I have spent the last three days working on two cases for the U.S. Embassy. Maybe if I document some of the problems involved, it will cause at least one more person to be willing to register with the U.S. Embassy in Panama City, and to set up a personal buddy contact and maybe write a will.
I received a call on Wednesday from the Embassy asking if I could check on a U.S. Citizen that was in the Regional Hospital. The hospital social worker had called the Embassy requesting help because the doctors were saying he was fine and they needed him to leave because the hospital needed the space.
When I saw him he didn’t look well enough to care for himself if he returned to his apartment. I went back yesterday and the doctors again said he was perfectly fine and ready to leave.
I went to meet with the hospital social worker for this case. When I was sitting in the office of the hospital social worker, I called the Embassy so they could talk to her while I was there. She told the Embassy that they needed to release the patient to free up space.
Each time the hospital had wanted him to go, the patient had not wanted to go because he didn’t feel well. The Embassy asked what the hospital’s practice was in cases when the doctors said the patient was fine and the patient felt he needed more care.
The social worker said, if they didn’t leave voluntarily, that the hospital would put them on the street. The Embassy asked if this was the same treatment that would be given to a Panamanian. The answer was yes.
So, it was arranged for an ambulance to take the patient back to his apartment. Yesterday evening I received a call from the apartment landlord asking if I would come and see the patient that had been released.
Lilliam and I got to the apartment about 7:00 PM. When I saw the individual, it was obvious he was having trouble breathing and we called 911 for an ambulance to take him to a hospital other then the Regional Hospital. When the ambulance arrived, he was having more difficulty breathing and his heart stopped while the 911 attendants were there. They administered emergency treatment.
Thirty minutes later, he was pronounced dead. Now here is the part I have problems with. About 9 days ago he was fine. He went to the Olympic pool close to the airport and swam for two hours a day, three days a week, and had the habit of doing this for the last three years. While he was elderly, he could only be described as having exceptional health.
About 7 days ago he was hit by a pickup and taken to the Regional Hospital. In a mere 7 days in he was no longer fine. Of course the accident was the beginning, but broken bones should not be a reason to die. Had he been in one of the private hospitals, I believe he would still be alive. If a person enters the Regional Hospital and has no family there to monitor his/her care, he/she is in high potential risk. It is my opinion that a non-Panamanian has an even higher risk. While this is opinion, I have been to visit 4 prior gringo cases and two left alive. 50% doesn’t built much confidence with me.
I am convinced that had he not been released, he would have died in the hospital do to lack of care. For a medical doctor to have said he was fit to be released is almost criminal. For the hospital to say he leaves of his own volition or he will be put out on the street, should be a warning to anyone that enters and stays for any period of time in that hospital.
Now for you to understand how I spent last night. We called the Police and they came quickly and said we should ask for a doctor from the hospital to issue a reason for death. Obviously the hospital wanted nothing to do with that.
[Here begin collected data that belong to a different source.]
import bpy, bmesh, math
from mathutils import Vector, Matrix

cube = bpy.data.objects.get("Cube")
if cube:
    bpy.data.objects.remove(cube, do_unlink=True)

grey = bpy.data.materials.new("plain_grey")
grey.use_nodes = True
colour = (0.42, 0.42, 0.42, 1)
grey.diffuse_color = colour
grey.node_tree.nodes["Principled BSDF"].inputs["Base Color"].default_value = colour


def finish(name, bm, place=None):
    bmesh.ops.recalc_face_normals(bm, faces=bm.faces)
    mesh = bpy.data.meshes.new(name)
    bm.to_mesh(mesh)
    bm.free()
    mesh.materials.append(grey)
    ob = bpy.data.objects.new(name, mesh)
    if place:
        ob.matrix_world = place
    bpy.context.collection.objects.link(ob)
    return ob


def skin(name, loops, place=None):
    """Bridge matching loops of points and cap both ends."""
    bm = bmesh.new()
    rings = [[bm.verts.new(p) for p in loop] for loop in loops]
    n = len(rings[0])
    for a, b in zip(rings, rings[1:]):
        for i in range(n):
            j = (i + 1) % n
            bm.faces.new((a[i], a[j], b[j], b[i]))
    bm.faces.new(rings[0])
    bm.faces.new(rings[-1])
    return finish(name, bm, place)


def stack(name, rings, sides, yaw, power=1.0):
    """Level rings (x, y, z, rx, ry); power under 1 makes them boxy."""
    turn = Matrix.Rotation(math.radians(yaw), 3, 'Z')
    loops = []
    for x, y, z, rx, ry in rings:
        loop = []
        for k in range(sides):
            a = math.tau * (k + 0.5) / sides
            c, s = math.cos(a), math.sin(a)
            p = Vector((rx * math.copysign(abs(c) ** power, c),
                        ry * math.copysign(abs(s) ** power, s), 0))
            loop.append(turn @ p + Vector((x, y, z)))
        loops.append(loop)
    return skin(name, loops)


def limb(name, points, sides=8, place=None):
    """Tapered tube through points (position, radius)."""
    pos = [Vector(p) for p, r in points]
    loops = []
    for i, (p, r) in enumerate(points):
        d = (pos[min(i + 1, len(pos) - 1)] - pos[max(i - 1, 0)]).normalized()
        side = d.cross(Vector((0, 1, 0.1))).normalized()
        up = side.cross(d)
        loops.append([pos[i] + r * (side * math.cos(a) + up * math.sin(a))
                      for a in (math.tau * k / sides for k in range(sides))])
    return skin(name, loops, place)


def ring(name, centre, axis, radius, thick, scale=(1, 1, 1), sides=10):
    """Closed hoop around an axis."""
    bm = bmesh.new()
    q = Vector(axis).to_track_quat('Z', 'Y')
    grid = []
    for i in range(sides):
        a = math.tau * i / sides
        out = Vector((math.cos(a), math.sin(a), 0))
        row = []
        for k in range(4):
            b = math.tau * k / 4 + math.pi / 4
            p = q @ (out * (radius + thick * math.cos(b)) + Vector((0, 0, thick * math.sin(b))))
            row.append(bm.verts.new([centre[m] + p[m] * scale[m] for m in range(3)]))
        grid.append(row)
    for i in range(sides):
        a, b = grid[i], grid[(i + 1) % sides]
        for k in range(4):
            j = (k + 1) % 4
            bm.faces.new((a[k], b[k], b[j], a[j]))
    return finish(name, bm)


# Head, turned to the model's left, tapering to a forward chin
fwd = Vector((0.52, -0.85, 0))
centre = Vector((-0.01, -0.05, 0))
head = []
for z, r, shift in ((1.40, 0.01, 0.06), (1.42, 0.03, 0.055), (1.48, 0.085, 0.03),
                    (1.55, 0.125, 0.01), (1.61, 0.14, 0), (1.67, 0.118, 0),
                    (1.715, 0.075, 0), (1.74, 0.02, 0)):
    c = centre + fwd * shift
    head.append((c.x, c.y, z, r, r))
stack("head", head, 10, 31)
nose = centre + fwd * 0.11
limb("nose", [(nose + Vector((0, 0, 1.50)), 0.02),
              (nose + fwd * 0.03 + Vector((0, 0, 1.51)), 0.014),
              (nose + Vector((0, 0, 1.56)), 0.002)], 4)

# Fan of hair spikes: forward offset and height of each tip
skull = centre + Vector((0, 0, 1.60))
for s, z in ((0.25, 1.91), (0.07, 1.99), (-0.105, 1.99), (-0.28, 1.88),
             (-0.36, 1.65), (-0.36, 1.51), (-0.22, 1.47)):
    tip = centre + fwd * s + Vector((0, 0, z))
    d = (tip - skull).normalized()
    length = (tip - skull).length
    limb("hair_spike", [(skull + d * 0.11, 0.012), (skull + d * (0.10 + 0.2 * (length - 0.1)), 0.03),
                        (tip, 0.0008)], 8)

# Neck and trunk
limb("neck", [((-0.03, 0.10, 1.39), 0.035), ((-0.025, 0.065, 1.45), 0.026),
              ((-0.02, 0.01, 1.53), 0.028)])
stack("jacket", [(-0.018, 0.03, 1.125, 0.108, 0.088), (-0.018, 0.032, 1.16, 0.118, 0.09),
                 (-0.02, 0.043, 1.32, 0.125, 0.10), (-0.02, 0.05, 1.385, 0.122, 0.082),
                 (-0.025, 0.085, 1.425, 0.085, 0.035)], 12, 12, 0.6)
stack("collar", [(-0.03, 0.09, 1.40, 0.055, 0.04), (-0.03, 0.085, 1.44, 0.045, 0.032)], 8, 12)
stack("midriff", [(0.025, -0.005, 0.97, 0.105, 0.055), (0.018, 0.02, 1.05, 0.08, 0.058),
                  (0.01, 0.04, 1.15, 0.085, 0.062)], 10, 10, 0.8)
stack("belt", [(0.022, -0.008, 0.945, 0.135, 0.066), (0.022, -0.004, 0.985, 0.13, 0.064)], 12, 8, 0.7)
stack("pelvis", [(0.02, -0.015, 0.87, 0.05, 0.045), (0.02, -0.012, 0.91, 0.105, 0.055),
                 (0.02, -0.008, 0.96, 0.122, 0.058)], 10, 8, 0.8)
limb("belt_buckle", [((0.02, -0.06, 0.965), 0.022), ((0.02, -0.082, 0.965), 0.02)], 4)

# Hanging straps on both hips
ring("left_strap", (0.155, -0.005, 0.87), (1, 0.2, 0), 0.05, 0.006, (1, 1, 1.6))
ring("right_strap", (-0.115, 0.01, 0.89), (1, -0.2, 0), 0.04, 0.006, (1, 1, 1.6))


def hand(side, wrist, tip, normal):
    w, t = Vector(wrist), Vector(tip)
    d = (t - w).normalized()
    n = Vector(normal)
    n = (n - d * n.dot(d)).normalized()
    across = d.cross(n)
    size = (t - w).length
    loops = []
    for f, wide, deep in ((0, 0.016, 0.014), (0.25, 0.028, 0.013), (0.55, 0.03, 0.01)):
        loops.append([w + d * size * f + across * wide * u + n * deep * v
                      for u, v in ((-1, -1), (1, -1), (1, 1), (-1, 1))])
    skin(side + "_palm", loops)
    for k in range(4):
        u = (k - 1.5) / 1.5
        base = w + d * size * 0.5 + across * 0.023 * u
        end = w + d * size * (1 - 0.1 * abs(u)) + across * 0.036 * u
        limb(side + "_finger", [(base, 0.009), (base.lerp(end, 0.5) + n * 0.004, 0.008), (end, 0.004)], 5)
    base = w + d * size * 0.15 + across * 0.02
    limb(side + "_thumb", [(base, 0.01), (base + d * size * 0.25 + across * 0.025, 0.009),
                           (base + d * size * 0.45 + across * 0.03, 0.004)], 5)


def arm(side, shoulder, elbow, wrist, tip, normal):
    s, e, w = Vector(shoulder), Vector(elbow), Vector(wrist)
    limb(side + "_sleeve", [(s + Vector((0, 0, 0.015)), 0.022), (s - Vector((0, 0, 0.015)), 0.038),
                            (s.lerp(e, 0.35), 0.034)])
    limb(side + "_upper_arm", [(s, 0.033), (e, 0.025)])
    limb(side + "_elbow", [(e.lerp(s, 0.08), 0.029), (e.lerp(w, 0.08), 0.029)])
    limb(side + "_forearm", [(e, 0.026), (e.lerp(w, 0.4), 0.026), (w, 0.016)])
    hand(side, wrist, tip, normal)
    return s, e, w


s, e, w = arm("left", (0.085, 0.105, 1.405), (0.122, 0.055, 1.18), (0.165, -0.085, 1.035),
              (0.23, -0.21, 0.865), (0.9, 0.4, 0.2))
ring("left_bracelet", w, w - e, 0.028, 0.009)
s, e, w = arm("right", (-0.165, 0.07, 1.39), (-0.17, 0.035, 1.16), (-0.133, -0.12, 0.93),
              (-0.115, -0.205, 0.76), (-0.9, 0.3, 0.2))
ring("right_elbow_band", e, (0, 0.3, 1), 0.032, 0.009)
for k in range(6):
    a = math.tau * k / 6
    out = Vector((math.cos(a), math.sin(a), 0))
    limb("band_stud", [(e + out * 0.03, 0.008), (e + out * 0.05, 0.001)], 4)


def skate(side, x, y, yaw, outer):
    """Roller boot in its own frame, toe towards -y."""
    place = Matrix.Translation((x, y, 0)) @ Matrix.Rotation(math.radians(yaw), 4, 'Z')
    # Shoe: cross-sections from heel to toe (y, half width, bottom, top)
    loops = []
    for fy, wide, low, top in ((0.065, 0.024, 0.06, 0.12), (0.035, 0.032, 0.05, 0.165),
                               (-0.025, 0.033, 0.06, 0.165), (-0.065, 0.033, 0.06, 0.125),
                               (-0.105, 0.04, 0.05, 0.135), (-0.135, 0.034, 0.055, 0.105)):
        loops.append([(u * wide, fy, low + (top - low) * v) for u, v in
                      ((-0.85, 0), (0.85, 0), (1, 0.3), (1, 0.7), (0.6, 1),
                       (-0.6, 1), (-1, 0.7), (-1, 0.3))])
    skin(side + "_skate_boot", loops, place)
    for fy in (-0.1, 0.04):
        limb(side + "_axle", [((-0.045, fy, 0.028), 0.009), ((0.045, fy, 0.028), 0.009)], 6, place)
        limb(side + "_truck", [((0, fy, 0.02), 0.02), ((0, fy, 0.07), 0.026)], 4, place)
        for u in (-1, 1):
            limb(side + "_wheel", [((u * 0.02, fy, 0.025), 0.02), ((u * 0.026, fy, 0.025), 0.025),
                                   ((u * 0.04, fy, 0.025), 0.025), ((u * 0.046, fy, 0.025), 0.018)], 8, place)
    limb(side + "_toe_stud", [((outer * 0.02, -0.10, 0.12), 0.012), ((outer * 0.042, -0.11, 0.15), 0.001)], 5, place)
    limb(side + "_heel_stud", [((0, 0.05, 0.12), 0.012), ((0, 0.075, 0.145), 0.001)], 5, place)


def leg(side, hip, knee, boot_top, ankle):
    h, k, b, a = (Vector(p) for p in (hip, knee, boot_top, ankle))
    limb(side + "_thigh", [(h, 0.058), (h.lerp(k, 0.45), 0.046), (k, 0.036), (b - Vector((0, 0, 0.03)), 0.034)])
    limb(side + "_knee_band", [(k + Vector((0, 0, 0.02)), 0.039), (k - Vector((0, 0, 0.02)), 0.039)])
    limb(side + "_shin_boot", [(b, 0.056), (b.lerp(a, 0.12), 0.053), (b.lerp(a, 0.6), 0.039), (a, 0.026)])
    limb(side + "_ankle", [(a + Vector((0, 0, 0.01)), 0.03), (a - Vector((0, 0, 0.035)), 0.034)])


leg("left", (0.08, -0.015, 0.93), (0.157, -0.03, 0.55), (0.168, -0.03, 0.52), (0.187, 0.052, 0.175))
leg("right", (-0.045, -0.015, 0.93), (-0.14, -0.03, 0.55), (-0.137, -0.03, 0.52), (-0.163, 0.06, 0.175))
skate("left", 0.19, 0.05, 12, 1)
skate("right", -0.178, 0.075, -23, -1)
We then asked the police to notify the Fiscalía to come and take the case. I formally asked for an autopsy because I think that will indicate that he should not have been released.
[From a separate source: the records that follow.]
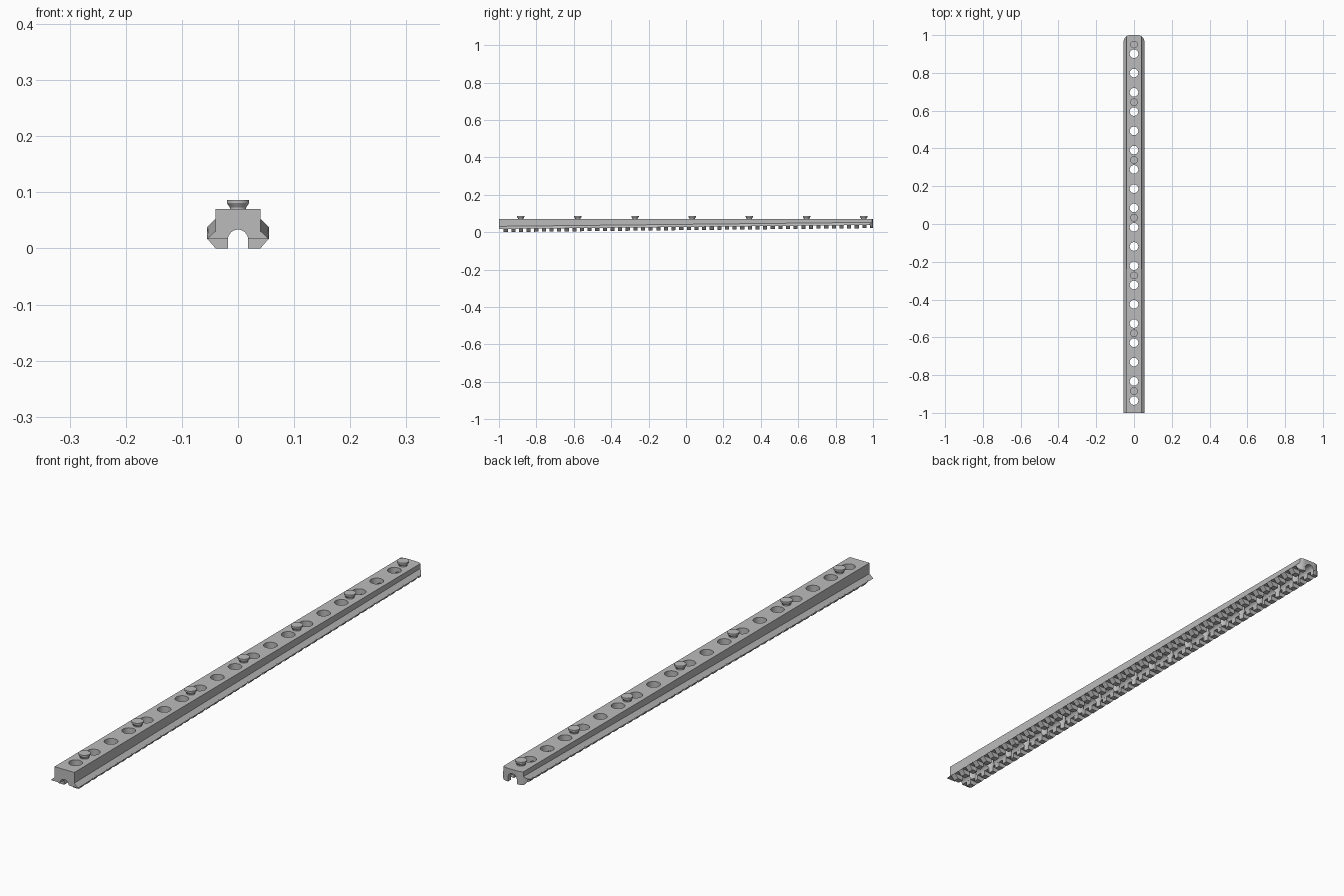
import bpy, bmesh, math

if "Cube" in bpy.data.objects:
    bpy.data.objects.remove(bpy.data.objects["Cube"])

gray = bpy.data.materials.new("plain_gray")
gray.use_nodes = True
gray.diffuse_color = (0.5, 0.5, 0.5, 1)
gray.node_tree.nodes["Principled BSDF"].inputs["Base Color"].default_value = (0.5, 0.5, 0.5, 1)

TOP = 0.07
RISE = 0.0215


def lift(y):
    # the underside climbs steadily towards the back
    return RISE * (y + 1) / 2


def finish(bm, name):
    bmesh.ops.recalc_face_normals(bm, faces=bm.faces)
    me = bpy.data.meshes.new(name)
    bm.to_mesh(me)
    bm.free()
    me.materials.append(gray)
    ob = bpy.data.objects.new(name, me)
    bpy.context.collection.objects.link(ob)
    return ob


def bridge(bm, a, b):
    # closed solid between two matching rings
    va, vb = [bm.verts.new(p) for p in a], [bm.verts.new(p) for p in b]
    bm.faces.new(va)
    bm.faces.new(vb)
    n = len(a)
    for i in range(n):
        j = (i + 1) % n
        bm.faces.new((va[i], va[j], vb[j], vb[i]))


def beam(bm, profile, y0, y1):
    # profile (x, z) run along y; only the low points follow the slope
    ring = lambda y: [(x, y, z if z >= TOP else z + lift(y)) for x, z in profile]
    bridge(bm, ring(y0), ring(y1))


def circle(r, n, cx=0, cy=0, start=0, sweep=2 * math.pi):
    return [(cx + r * math.cos(start + sweep * i / n),
             cy + r * math.sin(start + sweep * i / n)) for i in range(n)]


def cut(ob, cutter, how):
    mod = ob.modifiers.new(how.lower(), 'BOOLEAN')
    mod.operation, mod.solver, mod.object = how, 'EXACT', cutter
    with bpy.context.temp_override(object=ob, active_object=ob, selected_objects=[ob]):
        bpy.ops.object.modifier_apply(modifier=mod.name)


# rail body: square top with sloping side flanges
half = [(0.04, TOP), (0.04, 0.031), (0.055, 0.017)]
bm = bmesh.new()
beam(bm, half + [(-x, z) for x, z in reversed(half)], -1, 1)
rail = finish(bm, "rail_body")

# two rows of teeth under the rail
pitch, length = 0.0408, 0.022
tooth = [(0.018, 0), (0.04, 0), (0.055, 0.017), (0.053, 0.019), (0.018, 0.019)]
bm = bmesh.new()
for i in range(49):
    y = -0.975 + i * pitch
    for side in (1, -1):
        beam(bm, [(side * x, z) for x, z in tooth], y, min(y + length, 0.999))
teeth = finish(bm, "underside_teeth")

# cutters: arched channel, peg-board holes, rounded back end
bm = bmesh.new()
arch = circle(0.018, 16, 0, 0.0155, 0, math.pi) + [(-0.018, 0.0155), (-0.018, -0.02), (0.018, -0.02)]
beam(bm, arch, -1.05, 1.05)
channel = finish(bm, "channel_cutter")

bm = bmesh.new()
for i in range(19):
    ring = circle(0.0228, 32, 0, -0.935 + i * 0.102)
    bridge(bm, [(x, y, -0.1) for x, y in ring], [(x, y, 0.2) for x, y in ring])
holes = finish(bm, "hole_cutter")

bm = bmesh.new()
r, w = 0.035, 0.0551
outline = (circle(r, 12, w - r, 1 - r, 0, math.pi / 2) + [(w - r, 1)]
           + circle(r, 12, r - w, 1 - r, math.pi / 2, math.pi / 2) + [(-w, 1 - r)]
           + [(-w, -1.1), (w, -1.1)])
bridge(bm, [(x, y, -0.1) for x, y in outline], [(x, y, 0.2) for x, y in outline])
end = finish(bm, "rounded_end_cutter")

cut(rail, channel, 'DIFFERENCE')
for part in (rail, teeth):
    cut(part, end, 'INTERSECT')
    cut(part, holes, 'DIFFERENCE')
for helper in (channel, holes, end):
    bpy.data.objects.remove(helper)

# flared pegs on the top
bm = bmesh.new()
profile = [(0.0145, TOP - 0.002), (0.0145, 0.073), (0.02, 0.081), (0.02, 0.0865)]
for i in range(7):
    y = -0.884 + i * 0.3057
    rings = [[bm.verts.new((px, py, z)) for px, py in circle(rad, 32, 0, y)] for rad, z in profile]
    for a, b in zip(rings, rings[1:]):
        for k in range(32):
            m = (k + 1) % 32
            bm.faces.new((a[k], a[m], b[m], b[k]))
    bm.faces.new(rings[0])
    bm.faces.new(rings[-1])
pegs = finish(bm, "top_pegs")

for ob in (rail, teeth, pegs):
    bpy.ops.object.select_all(action='DESELECT')
    ob.select_set(True)
    bpy.context.view_layer.objects.active = ob
    bpy.ops.object.shade_smooth_by_angle(angle=math.radians(25))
We now started the wait for the Fiscalía. At 2:30 AM, this morning, the police said that nothing would happen until after 8:00 AM. Lilliam and I came home for a couple hours of sleep.
We returned to the apartment at 8 AM this morning and I had Lilliam call the Fiscalía Superior Primero and tell them we were waiting. This time when the officials came, they claimed that they were never notified last night and someone should have come sooner.
At 11:30 AM this morning they had completed all of their paperwork and the body was taken to the morgue for an autopsy. With the David cremation capability being closed, it will have to potentially go to Panama. But again, wishes could be easier exercised, if there was a will.
By the way, I spoke with the deceased’s lawyer this morning and he had also been told by doctors that the individual was fine and the hospital needed the space. The lawyer had told the doctors that he did not appear fine to him.
Now the second case. In the same 6 person room, as the previous patient, was another U.S. citizen. He asked to talk to me. He had had surgery and while he was using the same doctor that had treated him in Hospital Chiriquí, the nursing attention in the Regional hospital was missing. He requested some assistance from the Embassy.
I just spoke to the Embassy and a consul will be here next week to visit the patient and verify that proper care is being given and if the patient wants to move will assist in making that happen. I will tell you that the attention he is now being given seems to have improved. It helps to have someone in your corner. I plan on checking on him Sunday.
Neither of the men have family here and neither were registered with the Embassy. If you are going to live here, you have to understand that this is a third world country. If something happens to your health, you are up a creek without a paddle if you don’t have a buddy and a plan to be executed.
The first died without a will and no family in the states. He personally told me that he had one friend here and thought of him like a son. I know he would want his personal things to go to his friend, but that may not happen.
I plan on going to bed early tonight.